About this exercise: An exact copy of all the data is the required output.

Records drawn from a dataset:

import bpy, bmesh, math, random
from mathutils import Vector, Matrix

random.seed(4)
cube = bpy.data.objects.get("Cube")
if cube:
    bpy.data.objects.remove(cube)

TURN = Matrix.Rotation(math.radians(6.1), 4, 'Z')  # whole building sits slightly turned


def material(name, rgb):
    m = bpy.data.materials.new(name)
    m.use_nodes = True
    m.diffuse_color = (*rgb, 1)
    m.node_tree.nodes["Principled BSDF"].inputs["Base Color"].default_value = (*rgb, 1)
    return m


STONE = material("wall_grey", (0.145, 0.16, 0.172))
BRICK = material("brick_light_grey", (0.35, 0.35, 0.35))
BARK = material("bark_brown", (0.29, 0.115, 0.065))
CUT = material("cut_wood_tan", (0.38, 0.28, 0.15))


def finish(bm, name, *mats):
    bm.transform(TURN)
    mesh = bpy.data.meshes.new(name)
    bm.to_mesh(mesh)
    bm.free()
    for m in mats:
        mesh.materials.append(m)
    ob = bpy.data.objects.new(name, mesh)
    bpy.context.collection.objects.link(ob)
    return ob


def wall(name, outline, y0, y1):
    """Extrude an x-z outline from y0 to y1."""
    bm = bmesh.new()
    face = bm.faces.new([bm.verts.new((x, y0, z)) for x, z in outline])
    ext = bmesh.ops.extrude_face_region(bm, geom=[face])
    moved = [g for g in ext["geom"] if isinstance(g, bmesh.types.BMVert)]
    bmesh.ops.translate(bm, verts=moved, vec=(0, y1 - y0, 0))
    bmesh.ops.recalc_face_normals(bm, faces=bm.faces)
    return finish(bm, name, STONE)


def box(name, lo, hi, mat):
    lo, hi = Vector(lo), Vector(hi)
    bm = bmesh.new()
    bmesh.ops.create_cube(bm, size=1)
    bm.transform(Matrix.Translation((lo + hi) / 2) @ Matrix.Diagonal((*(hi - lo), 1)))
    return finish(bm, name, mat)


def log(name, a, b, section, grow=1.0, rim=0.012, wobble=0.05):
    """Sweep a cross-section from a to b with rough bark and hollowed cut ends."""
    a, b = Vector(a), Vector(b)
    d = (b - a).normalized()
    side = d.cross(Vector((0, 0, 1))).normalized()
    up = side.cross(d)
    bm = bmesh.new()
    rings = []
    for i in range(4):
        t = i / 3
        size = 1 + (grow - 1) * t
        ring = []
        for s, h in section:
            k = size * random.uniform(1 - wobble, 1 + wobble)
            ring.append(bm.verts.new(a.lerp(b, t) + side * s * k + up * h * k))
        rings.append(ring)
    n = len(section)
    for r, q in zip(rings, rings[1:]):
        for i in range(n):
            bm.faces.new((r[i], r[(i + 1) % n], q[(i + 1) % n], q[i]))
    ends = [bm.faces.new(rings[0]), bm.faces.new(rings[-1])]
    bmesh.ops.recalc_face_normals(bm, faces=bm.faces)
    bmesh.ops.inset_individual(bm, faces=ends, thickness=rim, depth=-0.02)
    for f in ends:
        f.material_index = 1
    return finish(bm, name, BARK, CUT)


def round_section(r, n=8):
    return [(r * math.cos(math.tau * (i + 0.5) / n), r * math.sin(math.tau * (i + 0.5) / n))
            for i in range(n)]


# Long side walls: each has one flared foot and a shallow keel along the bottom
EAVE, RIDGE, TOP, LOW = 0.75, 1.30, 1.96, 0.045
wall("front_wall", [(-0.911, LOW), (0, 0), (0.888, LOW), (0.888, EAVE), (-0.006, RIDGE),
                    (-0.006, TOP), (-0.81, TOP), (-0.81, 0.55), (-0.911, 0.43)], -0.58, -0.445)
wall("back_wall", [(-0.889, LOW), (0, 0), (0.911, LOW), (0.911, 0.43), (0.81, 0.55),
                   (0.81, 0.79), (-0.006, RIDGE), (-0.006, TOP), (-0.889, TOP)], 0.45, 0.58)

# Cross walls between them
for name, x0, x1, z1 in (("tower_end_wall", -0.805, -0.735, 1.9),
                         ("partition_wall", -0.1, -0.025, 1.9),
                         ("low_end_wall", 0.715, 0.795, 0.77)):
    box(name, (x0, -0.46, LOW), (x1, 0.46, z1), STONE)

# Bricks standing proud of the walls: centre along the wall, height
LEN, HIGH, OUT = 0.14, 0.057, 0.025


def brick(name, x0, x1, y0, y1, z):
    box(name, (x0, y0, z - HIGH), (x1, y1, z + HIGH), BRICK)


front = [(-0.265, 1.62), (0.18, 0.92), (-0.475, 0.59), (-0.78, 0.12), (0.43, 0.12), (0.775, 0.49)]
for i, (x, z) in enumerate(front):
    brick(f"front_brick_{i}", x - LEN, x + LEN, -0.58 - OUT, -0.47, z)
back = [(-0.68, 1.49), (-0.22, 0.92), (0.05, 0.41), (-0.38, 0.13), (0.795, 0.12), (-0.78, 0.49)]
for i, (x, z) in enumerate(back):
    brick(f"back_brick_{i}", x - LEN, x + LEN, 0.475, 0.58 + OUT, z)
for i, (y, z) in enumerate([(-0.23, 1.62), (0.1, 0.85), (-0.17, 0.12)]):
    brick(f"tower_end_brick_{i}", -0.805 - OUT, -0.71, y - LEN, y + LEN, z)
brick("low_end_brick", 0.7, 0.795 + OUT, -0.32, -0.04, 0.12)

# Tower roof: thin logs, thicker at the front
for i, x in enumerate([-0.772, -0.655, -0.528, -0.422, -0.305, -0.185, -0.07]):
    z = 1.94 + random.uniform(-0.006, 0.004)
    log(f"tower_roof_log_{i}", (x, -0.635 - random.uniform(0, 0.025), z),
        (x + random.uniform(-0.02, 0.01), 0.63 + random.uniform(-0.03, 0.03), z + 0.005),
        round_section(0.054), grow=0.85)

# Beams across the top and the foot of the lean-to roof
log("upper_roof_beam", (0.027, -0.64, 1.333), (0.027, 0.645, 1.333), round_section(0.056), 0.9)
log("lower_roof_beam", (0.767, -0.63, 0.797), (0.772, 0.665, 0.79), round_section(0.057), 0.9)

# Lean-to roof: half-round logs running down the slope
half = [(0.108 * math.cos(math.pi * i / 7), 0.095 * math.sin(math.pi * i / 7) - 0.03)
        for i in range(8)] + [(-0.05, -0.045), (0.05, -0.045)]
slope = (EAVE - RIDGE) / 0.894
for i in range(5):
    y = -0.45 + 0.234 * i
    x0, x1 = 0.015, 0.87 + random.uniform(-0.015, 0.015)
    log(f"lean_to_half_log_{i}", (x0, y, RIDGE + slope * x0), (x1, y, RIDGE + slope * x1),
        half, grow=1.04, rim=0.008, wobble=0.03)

Exercise output:
import bpy, bmesh, math, random
from mathutils import Vector, Matrix

random.seed(4)
cube = bpy.data.objects.get("Cube")
if cube:
    bpy.data.objects.remove(cube)

TURN = Matrix.Rotation(math.radians(6.1), 4, 'Z')  # whole building sits slightly turned


def material(name, rgb):
    m = bpy.data.materials.new(name)
    m.use_nodes = True
    m.diffuse_color = (*rgb, 1)
    m.node_tree.nodes["Principled BSDF"].inputs["Base Color"].default_value = (*rgb, 1)
    return m


STONE = material("wall_grey", (0.145, 0.16, 0.172))
BRICK = material("brick_light_grey", (0.35, 0.35, 0.35))
BARK = material("bark_brown", (0.29, 0.115, 0.065))
CUT = material("cut_wood_tan", (0.38, 0.28, 0.15))


def finish(bm, name, *mats):
    bm.transform(TURN)
    mesh = bpy.data.meshes.new(name)
    bm.to_mesh(mesh)
    bm.free()
    for m in mats:
        mesh.materials.append(m)
    ob = bpy.data.objects.new(name, mesh)
    bpy.context.collection.objects.link(ob)
    return ob


def wall(name, outline, y0, y1):
    """Extrude an x-z outline from y0 to y1."""
    bm = bmesh.new()
    face = bm.faces.new([bm.verts.new((x, y0, z)) for x, z in outline])
    ext = bmesh.ops.extrude_face_region(bm, geom=[face])
    moved = [g for g in ext["geom"] if isinstance(g, bmesh.types.BMVert)]
    bmesh.ops.translate(bm, verts=moved, vec=(0, y1 - y0, 0))
    bmesh.ops.recalc_face_normals(bm, faces=bm.faces)
    return finish(bm, name, STONE)


def box(name, lo, hi, mat):
    lo, hi = Vector(lo), Vector(hi)
    bm = bmesh.new()
    bmesh.ops.create_cube(bm, size=1)
    bm.transform(Matrix.Translation((lo + hi) / 2) @ Matrix.Diagonal((*(hi - lo), 1)))
    return finish(bm, name, mat)


def log(name, a, b, section, grow=1.0, rim=0.012, wobble=0.05):
    """Sweep a cross-section from a to b with rough bark and hollowed cut ends."""
    a, b = Vector(a), Vector(b)
    d = (b - a).normalized()
    side = d.cross(Vector((0, 0, 1))).normalized()
    up = side.cross(d)
    bm = bmesh.new()
    rings = []
    for i in range(4):
        t = i / 3
        size = 1 + (grow - 1) * t
        ring = []
        for s, h in section:
            k = size * random.uniform(1 - wobble, 1 + wobble)
            ring.append(bm.verts.new(a.lerp(b, t) + side * s * k + up * h * k))
        rings.append(ring)
    n = len(section)
    for r, q in zip(rings, rings[1:]):
        for i in range(n):
            bm.faces.new((r[i], r[(i + 1) % n], q[(i + 1) % n], q[i]))
    ends = [bm.faces.new(rings[0]), bm.faces.new(rings[-1])]
    bmesh.ops.recalc_face_normals(bm, faces=bm.faces)
    bmesh.ops.inset_individual(bm, faces=ends, thickness=rim, depth=-0.02)
    for f in ends:
        f.material_index = 1
    return finish(bm, name, BARK, CUT)


def round_section(r, n=8):
    return [(r * math.cos(math.tau * (i + 0.5) / n), r * math.sin(math.tau * (i + 0.5) / n))
            for i in range(n)]


# Long side walls: each has one flared foot and a shallow keel along the bottom
EAVE, RIDGE, TOP, LOW = 0.75, 1.30, 1.96, 0.045
wall("front_wall", [(-0.911, LOW), (0, 0), (0.888, LOW), (0.888, EAVE), (-0.006, RIDGE),
                    (-0.006, TOP), (-0.81, TOP), (-0.81, 0.55), (-0.911, 0.43)], -0.58, -0.445)
wall("back_wall", [(-0.889, LOW), (0, 0), (0.911, LOW), (0.911, 0.43), (0.81, 0.55),
                   (0.81, 0.79), (-0.006, RIDGE), (-0.006, TOP), (-0.889, TOP)], 0.45, 0.58)

# Cross walls between them
for name, x0, x1, z1 in (("tower_end_wall", -0.805, -0.735, 1.9),
                         ("partition_wall", -0.1, -0.025, 1.9),
                         ("low_end_wall", 0.715, 0.795, 0.77)):
    box(name, (x0, -0.46, LOW), (x1, 0.46, z1), STONE)

# Bricks standing proud of the walls: centre along the wall, height
LEN, HIGH, OUT = 0.14, 0.057, 0.025


def brick(name, x0, x1, y0, y1, z):
    box(name, (x0, y0, z - HIGH), (x1, y1, z + HIGH), BRICK)


front = [(-0.265, 1.62), (0.18, 0.92), (-0.475, 0.59), (-0.78, 0.12), (0.43, 0.12), (0.775, 0.49)]
for i, (x, z) in enumerate(front):
    brick(f"front_brick_{i}", x - LEN, x + LEN, -0.58 - OUT, -0.47, z)
back = [(-0.68, 1.49), (-0.22, 0.92), (0.05, 0.41), (-0.38, 0.13), (0.795, 0.12), (-0.78, 0.49)]
for i, (x, z) in enumerate(back):
    brick(f"back_brick_{i}", x - LEN, x + LEN, 0.475, 0.58 + OUT, z)
for i, (y, z) in enumerate([(-0.23, 1.62), (0.1, 0.85), (-0.17, 0.12)]):
    brick(f"tower_end_brick_{i}", -0.805 - OUT, -0.71, y - LEN, y + LEN, z)
brick("low_end_brick", 0.7, 0.795 + OUT, -0.32, -0.04, 0.12)

# Tower roof: thin logs, thicker at the front
for i, x in enumerate([-0.772, -0.655, -0.528, -0.422, -0.305, -0.185, -0.07]):
    z = 1.94 + random.uniform(-0.006, 0.004)
    log(f"tower_roof_log_{i}", (x, -0.635 - random.uniform(0, 0.025), z),
        (x + random.uniform(-0.02, 0.01), 0.63 + random.uniform(-0.03, 0.03), z + 0.005),
        round_section(0.054), grow=0.85)

# Beams across the top and the foot of the lean-to roof
log("upper_roof_beam", (0.027, -0.64, 1.333), (0.027, 0.645, 1.333), round_section(0.056), 0.9)
log("lower_roof_beam", (0.767, -0.63, 0.797), (0.772, 0.665, 0.79), round_section(0.057), 0.9)

# Lean-to roof: half-round logs running down the slope
half = [(0.108 * math.cos(math.pi * i / 7), 0.095 * math.sin(math.pi * i / 7) - 0.03)
        for i in range(8)] + [(-0.05, -0.045), (0.05, -0.045)]
slope = (EAVE - RIDGE) / 0.894
for i in range(5):
    y = -0.45 + 0.234 * i
    x0, x1 = 0.015, 0.87 + random.uniform(-0.015, 0.015)
    log(f"lean_to_half_log_{i}", (x0, y, RIDGE + slope * x0), (x1, y, RIDGE + slope * x1),
        half, grow=1.04, rim=0.008, wobble=0.03)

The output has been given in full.